Some ran. Some walked. Some jogged. Some may have balked. But all came away a little smarter and more aware about the importance of saving for retirement.
The nearly 12,000 people who registered for the Prudential 4.01K Race for Retirement at the Rose Bowl in Pasadena, California, on Sept. 17 also took a pledge to save 1 percent more of their annual earnings for their retirement. “Progress starts with small steps,” said Christine Marcks, president of Prudential Retirement. “If every American started saving an additional 1 percent of their annual earnings this year, it would add up to $134 billion in retirement savings. For the average American, saving 1 percent more equates to just $10 per week.”
A recent Prudential (No. 10 on the DiversityInc Top 50 Companies list) study found that as many as one in three Americans are not saving enough toward retirement. Our research has also shown that people are living longer than ever before. The combination of longer life spans and the lack of adequate savings has led to a real problem for many Americans.
California State Treasurer John Chiang announces the start of the Race for Retirement.
To bring attention to this troubling development, Prudential decided to sponsor a 4.01K road race (4.01kilometers or 2.49 miles), in a festive and fun atmosphere in the hope of inspiring more people to take that next step toward retirement security. The first race was held in Washington, D.C., in 2015. “Being here gives you that extra motivation to want to try and save more,” said one participant at this year’s race.
California State Treasurer John Chiang came out to support the cause and helped kick off the race.”People work hard throughout their lives, and you want everybody to have the golden dream,” Chiang told the runners at the start line. “And part of that is you have to do a lot of intelligent planning, you have to make sure you take the proper steps, just like running this 4.01K today so that people get to a better place.”

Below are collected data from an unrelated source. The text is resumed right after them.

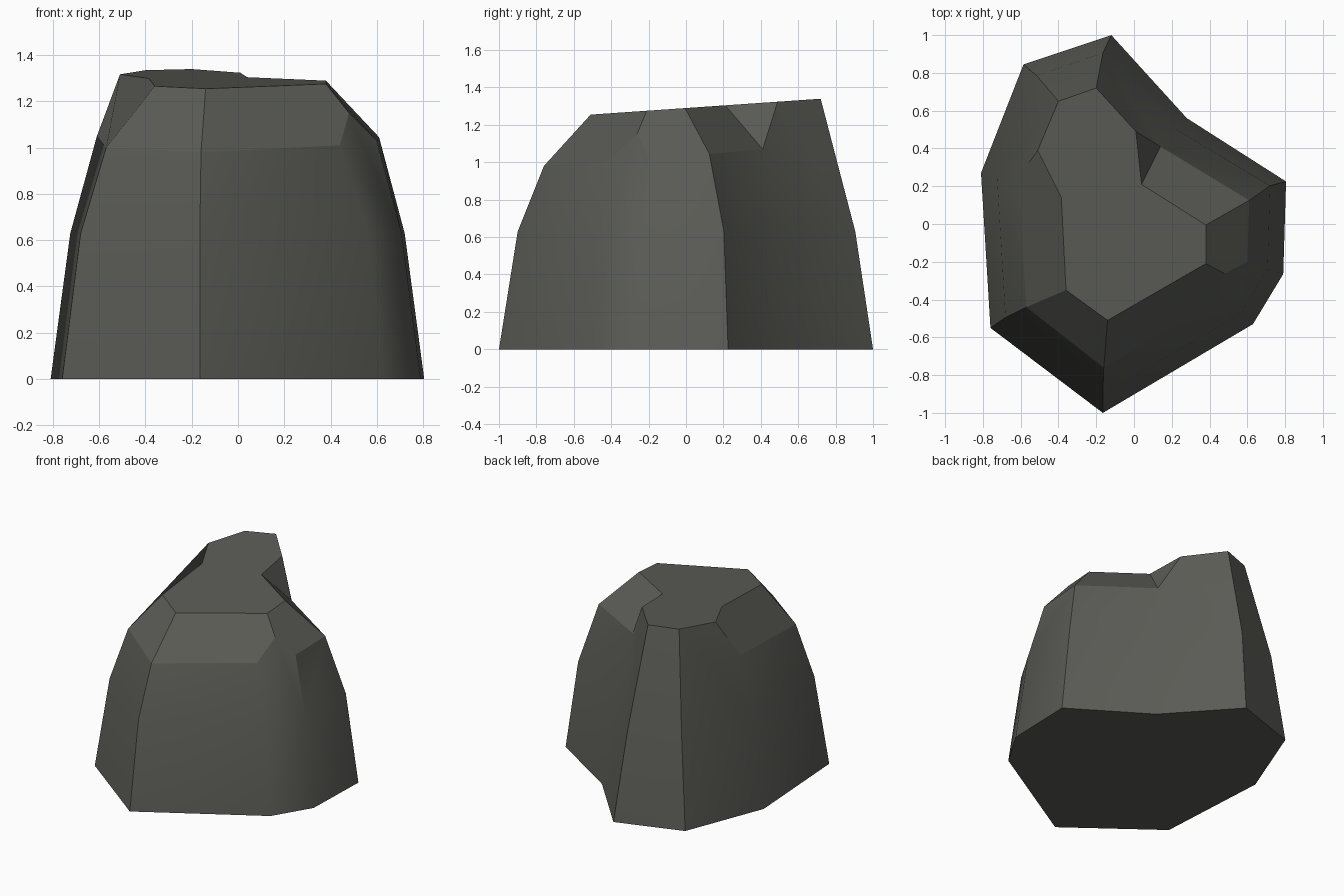
import bpy, bmesh, math

if "Cube" in bpy.data.objects:
    bpy.data.objects.remove(bpy.data.objects["Cube"])

# Footprint corners, counter-clockwise from the front tip
base = dict(A=(-.165, -1.0), B=(.63, -.53), C=(.79, -.265), D=(.805, .225),
            E=(.28, .56), F=(-.12, 1.0), G=(-.585, .845), H=(-.81, .27), I=(-.76, -.55))
# Waist follows the footprint, with small irregularities
waist_fix = dict(A=(-.165, -.90), E=(.225, .50), F=(-.165, .905), G=(-.515, .785))
# Shoulder corners where the chipped bevels begin
shoulder = dict(A=(-.16, -.76, .98), B=(.44, -.41, 1.01), C=(.60, -.20, 1.03),
                D=(.61, .125, 1.045), E=(.14, .41, 1.07), H=(-.61, .25, 1.05),
                I=(-.57, -.44, 1.0), P=(.48, -.262, 1.15))
# Outline of the gently sloping top
top = [(-.14, -.51), (.38, -.21), (.38, -.005), (.04, .21), (.01, .49),
       (-.20, .72), (-.40, .65), (-.51, .39), (-.385, .14), (-.36, -.35)]

bm = bmesh.new()
v = {}
for k, (x, y) in base.items():
    v[k + "0"] = bm.verts.new((x, y, 0))
    mx, my = waist_fix.get(k, (x * .895, y * .9))
    v[k + "1"] = bm.verts.new((mx, my, .63))
for k, p in shoulder.items():
    v[k + "2"] = bm.verts.new(p)
for i, (x, y) in enumerate(top):
    v["t%d" % i] = bm.verts.new((x, y, 1.29 + .069 * y))


def face(names):
    return bm.faces.new([v[n] for n in names.split()])


# Underside, lower walls
keys = list(base)
bm.faces.new([v[k + "0"] for k in reversed(keys)])
for a, b in zip(keys, keys[1:] + keys[:1]):
    face(f"{a}0 {b}0 {b}1 {a}1")
# Upper walls
for s in ("A1 B1 B2 A2", "B1 C1 C2 P2 B2", "C1 D1 D2 C2", "D1 E1 E2 D2",
          "E1 F1 t5 t4 E2", "F1 G1 t6 t5", "G1 H1 H2 t7 t6", "H1 I1 I2 H2", "I1 A1 A2 I2"):
    face(s)
# Chipped bevels, notch and top
chips = [face(s) for s in ("A2 B2 P2 t1 t0", "P2 C2 D2 t2 t1", "D2 E2 t3 t2", "E2 t4 t3",
                           "H2 I2 t9 t8 t7", "I2 A2 t0 t9",
                           " ".join("t%d" % i for i in range(10)))]
bmesh.ops.recalc_face_normals(bm, faces=bm.faces)
for f in bm.faces:
    f.smooth = True
for e in bm.edges:
    e.smooth = (e.calc_face_angle(0) < math.radians(30)
                and not any(f in chips for f in e.link_faces))

mesh = bpy.data.meshes.new("rock")
bm.to_mesh(mesh)
bm.free()
rock = bpy.data.objects.new("rock", mesh)
bpy.context.collection.objects.link(rock)

# Stone colour
mat = bpy.data.materials.new("dark grey stone")
mat.diffuse_color = (.105, .105, .094, 1)
mat.use_nodes = True
mat.node_tree.nodes["Principled BSDF"].inputs["Base Color"].default_value = mat.diffuse_color
mesh.materials.append(mat)
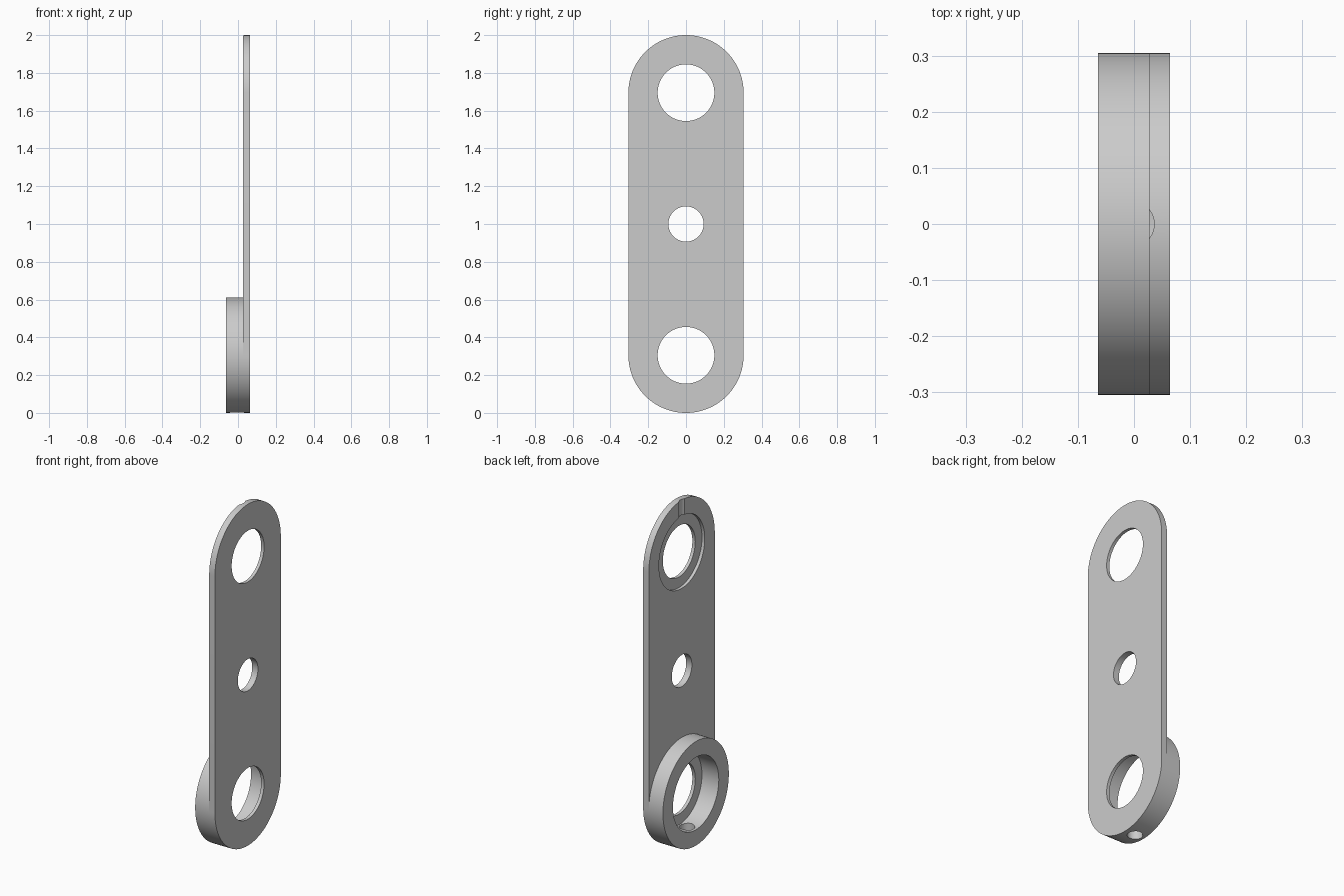
import bpy
import bmesh
from math import pi, sin, cos

if "Cube" in bpy.data.objects:
    bpy.data.objects.remove(bpy.data.objects["Cube"], do_unlink=True)

HALF = 0.305                  # half width of the plate and boss radius
LOW, MID, HIGH = HALF, 1.0, 2 - HALF
OUTER, INNER, BOSS_END = 0.064, 0.027, -0.064
STEP = 0.045                  # floor of the bearing seats
SEGS = 128

steel = bpy.data.materials.new("light grey")
steel.use_nodes = True
GREY = (0.6, 0.6, 0.6, 1)
steel.diffuse_color = GREY
steel.node_tree.nodes["Principled BSDF"].inputs["Base Color"].default_value = GREY


def prism(name, outline, x0, x1):
    """Extrude a (y, z) outline along x."""
    bm = bmesh.new()
    face = bm.faces.new([bm.verts.new((x0, y, z)) for y, z in outline])
    new = bmesh.ops.extrude_face_region(bm, geom=[face])["geom"]
    verts = [v for v in new if isinstance(v, bmesh.types.BMVert)]
    bmesh.ops.translate(bm, vec=(x1 - x0, 0, 0), verts=verts)
    bmesh.ops.recalc_face_normals(bm, faces=bm.faces)
    mesh = bpy.data.meshes.new(name)
    bm.to_mesh(mesh)
    bm.free()
    mesh.materials.append(steel)
    obj = bpy.data.objects.new(name, mesh)
    bpy.context.collection.objects.link(obj)
    return obj


def arc(radius, z, start, end, n):
    return [(radius * cos(start + (end - start) * i / n),
             z + radius * sin(start + (end - start) * i / n)) for i in range(n + 1)]


def disc(name, radius, z, x0, x1):
    return prism(name, arc(radius, z, 0, 2 * pi, SEGS)[:-1], x0, x1)


def combine(target, tool, operation):
    """Apply a boolean and discard the tool."""
    mod = target.modifiers.new(operation.lower(), "BOOLEAN")
    mod.operation, mod.object, mod.solver = operation, tool, "EXACT"
    bpy.context.view_layer.objects.active = target
    bpy.ops.object.modifier_apply(modifier=mod.name)
    bpy.data.objects.remove(tool, do_unlink=True)


def vertical_drill(name, z0, z1):
    bpy.ops.mesh.primitive_cylinder_add(vertices=48, radius=0.042, depth=z1 - z0,
                                        location=(-0.006, 0, (z0 + z1) / 2))
    drill = bpy.context.object
    drill.name = name
    drill.data.materials.append(steel)
    return drill


# Long plate with rounded ends, joined to the round boss
link = prism("link_plate", arc(HALF, HIGH, 0, pi, SEGS // 2)
             + arc(HALF, LOW, pi, 2 * pi, SEGS // 2), INNER, OUTER)
combine(link, disc("boss", HALF, LOW, BOSS_END, INNER), "UNION")

# Through holes, and a wider seat behind each end hole
for z, radius in ((LOW, 0.15), (MID, 0.093), (HIGH, 0.15)):
    combine(link, disc("hole", radius, z, -0.2, 0.2), "DIFFERENCE")
for z in (LOW, HIGH):
    combine(link, disc("seat", 0.212, z, -0.2, STEP), "DIFFERENCE")

# Oil hole through the bottom of the boss and groove at the top of the plate
combine(link, vertical_drill("oil_hole", -0.1, LOW - 0.1), "DIFFERENCE")
combine(link, vertical_drill("oil_groove", HIGH + 0.1, 2.1), "DIFFERENCE")

bpy.ops.object.select_all(action="DESELECT")
link.select_set(True)
bpy.context.view_layer.objects.active = link
bpy.ops.object.shade_smooth_by_angle(angle=pi / 6)
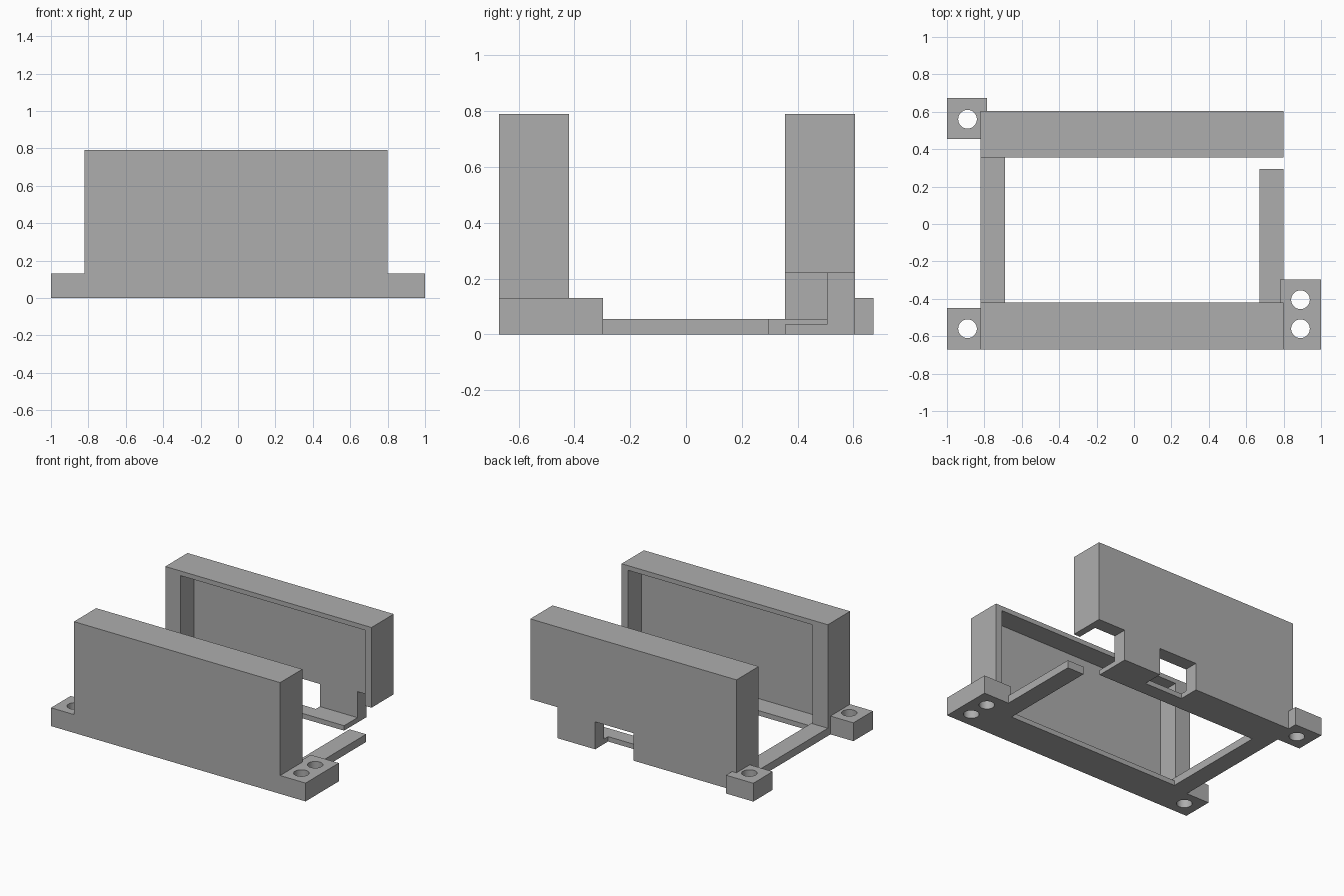
import bpy
import bmesh
from mathutils import Matrix, Vector

if "Cube" in bpy.data.objects:
    bpy.data.objects.remove(bpy.data.objects["Cube"], do_unlink=True)

grey = bpy.data.materials.new("plain grey")
grey.use_nodes = True
colour = (0.42, 0.42, 0.42, 1)
grey.diffuse_color = colour
grey.node_tree.nodes["Principled BSDF"].inputs["Base Color"].default_value = colour

HEIGHT, FLOOR, RAIL, TAB = 0.79, 0.035, 0.055, 0.13
LEFT, RIGHT = 0.80, -0.82


def finish(name, bm):
    mesh = bpy.data.meshes.new(name)
    bm.to_mesh(mesh)
    bm.free()
    mesh.materials.append(grey)
    obj = bpy.data.objects.new(name, mesh)
    bpy.context.collection.objects.link(obj)
    return obj


def box(name, x, y, z):
    """Box spanning the given (low, high) pairs."""
    low, high = (Vector(c) for c in zip(x, y, z))
    bm = bmesh.new()
    size = Matrix.Diagonal((high - low).to_4d())
    bmesh.ops.create_cube(bm, size=1, matrix=Matrix.Translation((low + high) / 2) @ size)
    return finish(name, bm)


def peg(x, y):
    bm = bmesh.new()
    bmesh.ops.create_cone(bm, cap_ends=True, segments=32, radius1=0.05, radius2=0.05,
                          depth=1, matrix=Matrix.Translation((x, y, 0)))
    return finish("hole_cutter", bm)


def cut(obj, cutters):
    """Subtract the cutters, bake the result and discard them."""
    for cutter in cutters:
        cutter.hide_render = True
        mod = obj.modifiers.new("cut", 'BOOLEAN')
        mod.operation = 'DIFFERENCE'
        mod.solver = 'EXACT'
        mod.object = cutter
    graph = bpy.context.evaluated_depsgraph_get()
    baked = bpy.data.meshes.new_from_object(obj.evaluated_get(graph))
    obj.modifiers.clear()
    obj.data = baked
    baked.name = obj.name
    for cutter in cutters:
        bpy.data.objects.remove(cutter, do_unlink=True)


# Front shell, hollow towards the back
front = box("front_shell", (RIGHT, LEFT), (-0.67, -0.42), (0, HEIGHT))
cut(front, [box("pocket_cutter", (-0.70, 0.75), (-0.57, -0.3), (FLOOR, 0.757))])

# Rear shell, hollow towards the front, with a corner notch and a cable slot
rear = box("rear_shell", (RIGHT, LEFT), (0.355, 0.605), (0, HEIGHT))
cut(rear, [
    box("pocket_cutter", (-0.70, 0.75), (0.2, 0.505), (FLOOR, 0.757)),
    box("corner_cutter", (0.585, 0.9), (0.2, 0.8), (-0.1, 0.22)),
    box("slot_cutter", (-0.01, 0.29), (0.46, 0.8), (-0.1, 0.195)),
])

# Low side rails
box("right_rail", (RIGHT, -0.69), (-0.57, 0.505), (0, RAIL))
box("left_rail", (0.67, LEFT), (-0.57, 0.295), (0, RAIL))

# Mounting tabs with screw holes
tabs = [
    ("front_right_tab", (-1, RIGHT), (-0.67, -0.45), [(-0.89, -0.56)]),
    ("rear_right_tab", (-1, -0.785), (0.455, 0.673), [(-0.89, 0.56)]),
    ("left_tab", (0.78, 1), (-0.67, -0.297), [(0.89, -0.56), (0.89, -0.405)]),
]
for name, x, y, holes in tabs:
    cut(box(name, x, y, (0, TAB)), [peg(*h) for h in holes])

# Round the hole walls only
for obj in bpy.context.collection.objects:
    if obj.name.endswith("_tab"):
        bpy.ops.object.select_all(action='DESELECT')
        obj.select_set(True)
        bpy.context.view_layer.objects.active = obj
        bpy.ops.object.shade_smooth_by_angle()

Thanks to everyone who participated, Prudential also made a $200,000 donation to the 1:1 Fund. One of the barriers to saving for retirement is thecost of higher education and the 1:1 Fund helps low-income families pay for college by matching their savings dollar-for-dollar.